Authorities for days had been stalling on a firm decision on the best way to extract the boys and their coach. Late Friday, Narongsak acknowledged that all options appeared too risky and that officials were looking for alternatives to the dive, spooked by the SEAL’s death.
Authorities said efforts to drill down from the top of the mountain have been unsuccessful, with only 18 workable openings. Impending rains made that option less viable, as it would take too long.
Before the rescue attempt was announced Sunday morning, ambulances were seen zipping up a muddy pathway to take their stations. Officials moved the large media contingent away from the rescue site to make way for those working directly on the extraction.
As the rescue began Sunday evening, a lack of official information led to chaos and confusion, with conflicting reports of how many boys had been freed and when. Kamol and the others affiliated with the soccer team, including their head coach, said they had to stay away from social media and the news to avoid disappointment.

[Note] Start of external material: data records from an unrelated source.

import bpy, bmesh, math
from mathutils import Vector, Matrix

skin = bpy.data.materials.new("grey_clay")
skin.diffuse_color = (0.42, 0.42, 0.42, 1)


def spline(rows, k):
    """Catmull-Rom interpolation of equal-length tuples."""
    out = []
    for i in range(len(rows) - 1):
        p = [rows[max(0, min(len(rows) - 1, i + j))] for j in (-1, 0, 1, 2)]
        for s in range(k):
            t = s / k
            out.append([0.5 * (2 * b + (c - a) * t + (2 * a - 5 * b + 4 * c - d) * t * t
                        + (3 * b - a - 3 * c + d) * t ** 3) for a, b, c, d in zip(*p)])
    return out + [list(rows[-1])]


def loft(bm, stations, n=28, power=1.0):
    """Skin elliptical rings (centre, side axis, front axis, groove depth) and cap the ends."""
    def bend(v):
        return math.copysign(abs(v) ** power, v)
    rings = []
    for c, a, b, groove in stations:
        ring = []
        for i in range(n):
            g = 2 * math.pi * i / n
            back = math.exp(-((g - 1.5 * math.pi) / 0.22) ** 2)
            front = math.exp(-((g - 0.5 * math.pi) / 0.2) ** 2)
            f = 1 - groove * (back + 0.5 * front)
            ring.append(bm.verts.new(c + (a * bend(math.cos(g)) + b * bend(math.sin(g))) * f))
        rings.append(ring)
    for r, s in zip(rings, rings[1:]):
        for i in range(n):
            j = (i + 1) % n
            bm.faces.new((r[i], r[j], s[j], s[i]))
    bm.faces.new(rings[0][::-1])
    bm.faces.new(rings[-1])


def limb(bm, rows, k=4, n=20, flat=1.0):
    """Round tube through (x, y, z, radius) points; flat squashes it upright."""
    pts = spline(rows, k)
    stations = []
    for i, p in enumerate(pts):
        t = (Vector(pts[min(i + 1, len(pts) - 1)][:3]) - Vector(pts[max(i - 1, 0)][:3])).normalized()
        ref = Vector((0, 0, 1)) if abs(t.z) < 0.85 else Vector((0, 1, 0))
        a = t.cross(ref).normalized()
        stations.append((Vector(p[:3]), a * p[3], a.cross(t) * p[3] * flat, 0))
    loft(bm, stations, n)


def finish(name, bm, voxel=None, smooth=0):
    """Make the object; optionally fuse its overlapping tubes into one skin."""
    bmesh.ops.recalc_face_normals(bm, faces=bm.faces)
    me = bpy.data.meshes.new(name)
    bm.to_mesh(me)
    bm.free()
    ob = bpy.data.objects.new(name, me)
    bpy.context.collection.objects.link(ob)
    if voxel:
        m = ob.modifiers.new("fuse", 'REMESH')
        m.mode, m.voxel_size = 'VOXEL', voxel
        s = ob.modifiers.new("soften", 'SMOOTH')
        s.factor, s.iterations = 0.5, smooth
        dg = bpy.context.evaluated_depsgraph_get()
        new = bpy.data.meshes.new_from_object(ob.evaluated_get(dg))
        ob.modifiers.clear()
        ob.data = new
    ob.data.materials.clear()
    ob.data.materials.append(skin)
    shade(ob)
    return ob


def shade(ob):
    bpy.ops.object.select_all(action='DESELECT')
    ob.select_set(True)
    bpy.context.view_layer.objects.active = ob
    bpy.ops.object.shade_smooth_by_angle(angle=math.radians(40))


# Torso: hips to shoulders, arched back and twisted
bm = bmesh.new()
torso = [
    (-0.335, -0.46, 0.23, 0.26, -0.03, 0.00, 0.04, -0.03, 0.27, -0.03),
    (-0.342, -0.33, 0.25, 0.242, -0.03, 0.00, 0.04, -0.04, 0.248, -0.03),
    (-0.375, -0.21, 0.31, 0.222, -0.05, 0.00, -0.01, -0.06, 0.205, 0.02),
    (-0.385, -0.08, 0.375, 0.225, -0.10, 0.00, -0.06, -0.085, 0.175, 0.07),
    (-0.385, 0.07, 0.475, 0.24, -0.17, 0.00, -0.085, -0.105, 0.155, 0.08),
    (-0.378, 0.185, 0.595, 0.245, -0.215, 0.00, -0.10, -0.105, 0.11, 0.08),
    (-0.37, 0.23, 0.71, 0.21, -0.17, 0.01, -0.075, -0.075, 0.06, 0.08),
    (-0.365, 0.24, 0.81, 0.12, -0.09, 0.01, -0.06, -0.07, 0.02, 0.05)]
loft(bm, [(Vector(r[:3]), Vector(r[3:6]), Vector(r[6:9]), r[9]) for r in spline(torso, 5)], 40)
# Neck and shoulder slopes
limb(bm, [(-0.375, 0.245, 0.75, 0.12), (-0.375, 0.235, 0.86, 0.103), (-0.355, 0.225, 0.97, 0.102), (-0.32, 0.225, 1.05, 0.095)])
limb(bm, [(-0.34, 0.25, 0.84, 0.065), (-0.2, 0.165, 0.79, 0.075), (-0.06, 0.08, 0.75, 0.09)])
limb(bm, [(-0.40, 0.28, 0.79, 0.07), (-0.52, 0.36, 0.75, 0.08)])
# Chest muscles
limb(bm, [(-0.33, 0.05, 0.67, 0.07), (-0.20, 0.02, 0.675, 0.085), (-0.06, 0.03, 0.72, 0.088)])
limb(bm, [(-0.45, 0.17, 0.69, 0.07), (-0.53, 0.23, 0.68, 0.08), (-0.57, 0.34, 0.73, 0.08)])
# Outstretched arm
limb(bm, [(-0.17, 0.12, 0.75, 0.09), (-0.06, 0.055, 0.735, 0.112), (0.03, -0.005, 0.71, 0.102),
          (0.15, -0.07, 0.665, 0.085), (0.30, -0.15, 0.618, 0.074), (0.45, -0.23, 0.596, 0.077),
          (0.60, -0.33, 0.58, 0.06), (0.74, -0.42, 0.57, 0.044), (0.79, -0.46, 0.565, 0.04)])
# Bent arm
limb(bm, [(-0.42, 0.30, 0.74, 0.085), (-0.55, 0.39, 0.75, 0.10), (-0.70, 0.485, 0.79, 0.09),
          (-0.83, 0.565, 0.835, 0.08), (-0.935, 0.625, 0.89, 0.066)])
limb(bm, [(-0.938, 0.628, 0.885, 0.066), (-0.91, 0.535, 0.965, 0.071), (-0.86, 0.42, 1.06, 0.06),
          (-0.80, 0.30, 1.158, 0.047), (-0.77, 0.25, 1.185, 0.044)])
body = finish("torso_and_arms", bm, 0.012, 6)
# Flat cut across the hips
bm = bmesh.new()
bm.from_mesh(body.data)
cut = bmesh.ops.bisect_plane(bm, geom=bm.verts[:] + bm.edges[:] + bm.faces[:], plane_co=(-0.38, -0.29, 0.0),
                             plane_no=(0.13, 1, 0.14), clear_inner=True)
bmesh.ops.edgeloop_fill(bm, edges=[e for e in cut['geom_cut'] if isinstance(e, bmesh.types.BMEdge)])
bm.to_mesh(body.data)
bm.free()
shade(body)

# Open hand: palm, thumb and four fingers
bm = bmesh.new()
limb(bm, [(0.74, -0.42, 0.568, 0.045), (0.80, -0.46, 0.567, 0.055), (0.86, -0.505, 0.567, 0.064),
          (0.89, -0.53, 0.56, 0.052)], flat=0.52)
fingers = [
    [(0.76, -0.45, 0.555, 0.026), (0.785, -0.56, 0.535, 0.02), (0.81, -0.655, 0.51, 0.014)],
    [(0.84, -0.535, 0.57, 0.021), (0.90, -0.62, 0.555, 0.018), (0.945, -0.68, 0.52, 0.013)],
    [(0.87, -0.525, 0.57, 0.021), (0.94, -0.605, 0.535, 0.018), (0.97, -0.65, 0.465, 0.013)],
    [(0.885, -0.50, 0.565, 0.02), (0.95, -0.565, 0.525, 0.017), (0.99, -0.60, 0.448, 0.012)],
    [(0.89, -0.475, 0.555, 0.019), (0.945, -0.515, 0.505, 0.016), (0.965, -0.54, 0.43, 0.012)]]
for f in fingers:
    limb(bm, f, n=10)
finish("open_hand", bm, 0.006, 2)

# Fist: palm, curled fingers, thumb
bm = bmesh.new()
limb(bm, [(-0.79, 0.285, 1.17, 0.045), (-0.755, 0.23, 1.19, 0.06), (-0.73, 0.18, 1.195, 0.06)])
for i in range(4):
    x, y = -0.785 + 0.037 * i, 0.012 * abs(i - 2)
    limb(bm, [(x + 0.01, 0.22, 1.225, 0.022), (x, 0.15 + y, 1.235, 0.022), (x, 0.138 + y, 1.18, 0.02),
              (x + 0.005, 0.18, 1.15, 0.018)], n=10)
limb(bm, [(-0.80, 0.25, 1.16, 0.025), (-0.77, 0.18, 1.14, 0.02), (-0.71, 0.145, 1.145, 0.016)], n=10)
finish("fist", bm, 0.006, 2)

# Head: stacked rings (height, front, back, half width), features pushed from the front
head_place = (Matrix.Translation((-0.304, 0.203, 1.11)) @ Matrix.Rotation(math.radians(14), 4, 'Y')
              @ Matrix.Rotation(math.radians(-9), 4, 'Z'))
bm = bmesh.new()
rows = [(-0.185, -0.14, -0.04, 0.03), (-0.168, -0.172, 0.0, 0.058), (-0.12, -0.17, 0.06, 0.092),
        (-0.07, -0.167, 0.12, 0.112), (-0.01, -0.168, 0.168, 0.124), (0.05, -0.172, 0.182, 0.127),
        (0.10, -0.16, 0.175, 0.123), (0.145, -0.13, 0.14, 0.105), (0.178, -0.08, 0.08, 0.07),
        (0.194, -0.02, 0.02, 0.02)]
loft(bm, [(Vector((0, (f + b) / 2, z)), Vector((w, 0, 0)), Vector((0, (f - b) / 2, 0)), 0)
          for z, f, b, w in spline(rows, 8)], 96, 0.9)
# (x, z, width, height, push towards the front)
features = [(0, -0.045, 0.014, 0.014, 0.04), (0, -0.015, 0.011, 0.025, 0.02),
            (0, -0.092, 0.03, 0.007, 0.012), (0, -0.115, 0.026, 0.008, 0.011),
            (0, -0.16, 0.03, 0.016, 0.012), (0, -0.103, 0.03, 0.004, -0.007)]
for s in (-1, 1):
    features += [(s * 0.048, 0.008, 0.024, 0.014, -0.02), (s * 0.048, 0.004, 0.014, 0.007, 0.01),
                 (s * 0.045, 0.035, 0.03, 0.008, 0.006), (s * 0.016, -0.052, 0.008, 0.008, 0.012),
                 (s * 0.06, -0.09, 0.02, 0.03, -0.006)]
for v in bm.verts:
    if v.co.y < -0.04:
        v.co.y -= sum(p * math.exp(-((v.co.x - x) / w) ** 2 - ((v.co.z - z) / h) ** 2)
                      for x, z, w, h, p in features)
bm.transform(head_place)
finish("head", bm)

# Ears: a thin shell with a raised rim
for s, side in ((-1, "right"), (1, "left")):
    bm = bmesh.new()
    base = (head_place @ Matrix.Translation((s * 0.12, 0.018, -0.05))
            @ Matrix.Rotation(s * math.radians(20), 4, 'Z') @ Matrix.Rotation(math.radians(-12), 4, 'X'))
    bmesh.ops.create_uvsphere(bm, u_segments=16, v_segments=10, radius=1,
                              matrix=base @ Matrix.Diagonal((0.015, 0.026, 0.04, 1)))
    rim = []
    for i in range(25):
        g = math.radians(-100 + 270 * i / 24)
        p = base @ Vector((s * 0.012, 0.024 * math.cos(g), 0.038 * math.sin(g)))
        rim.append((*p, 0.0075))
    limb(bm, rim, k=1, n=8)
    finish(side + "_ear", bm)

“I really tried to not look at my phone,” said Nopparat Khanthavong, the team’s head coach. When the rescue of the four boys was confirmed, though, he received dozens of calls and hundreds of messages from friends, family members and those who knew the team. One message featured a cartoon rabbit with its eyes welling up in tears of relief.
The drama of the rescue, with all its euphoric peaks and anxious lows, has gripped the world, prompting experts from all over to weigh in on possible extraction methods that would minimize risk to the boys. SpaceX chief executive Elon Musk said his team was working on a child-size submarine pod that would be “small enough to get through narrow gaps.” It was unclear whether his method would be ready in time or used by Thai officials.
Mental health and medical experts have warned that even if the whole team gets out safely, they are likely to face weeks, if not months, of recovery from mental and physical trauma. Officials had said earlier that three in the group, including the coach, were weak and malnourished. Mental health effects could include depression, anxiety, anger and an inability to adjust to normal sleep patterns, said Jacob Hyde, an assistant professor of military psychology at the University of Denver who studies reactions to isolated, confined environments.
The group’s camaraderie, however, would probably help them after the ordeal, he said.
“Cultural factors have and will continue to come into play here,” Hyde said. “If this were a group of boys who didn’t know each other and were trapped in this cave, the process and outcomes would likely be quite a bit different.”
The assistant coach with the boys in the cave, Ekapol Chanthawong, has been using his experience as a novice monk to help the team stay calm through meditation, officials and parents have said. Others leading the soccer team say they have recommended that all 13 go for a nine-day meditation retreat together when they are all deemed healthy.
The coach and the boys have been communicating with their parents through letters, telling their loved ones not to worry and specifying their most pressing food cravings.
“If we can get out, please can you bring me to eat at the pan-fried pork restaurant?” one of the boys wrote in a letter published on the Thai navy SEALs’ Facebook page. “I love you.”
In another post on the Facebook page, the SEALs said their group was united in bringing out the Wild Boars, posting the message with a photo of three people gripping each other’s wrists.
“Hooyah,” the post said in English.
Panaporn Wutwanich and Jittrapon Kaicome contributed to this report.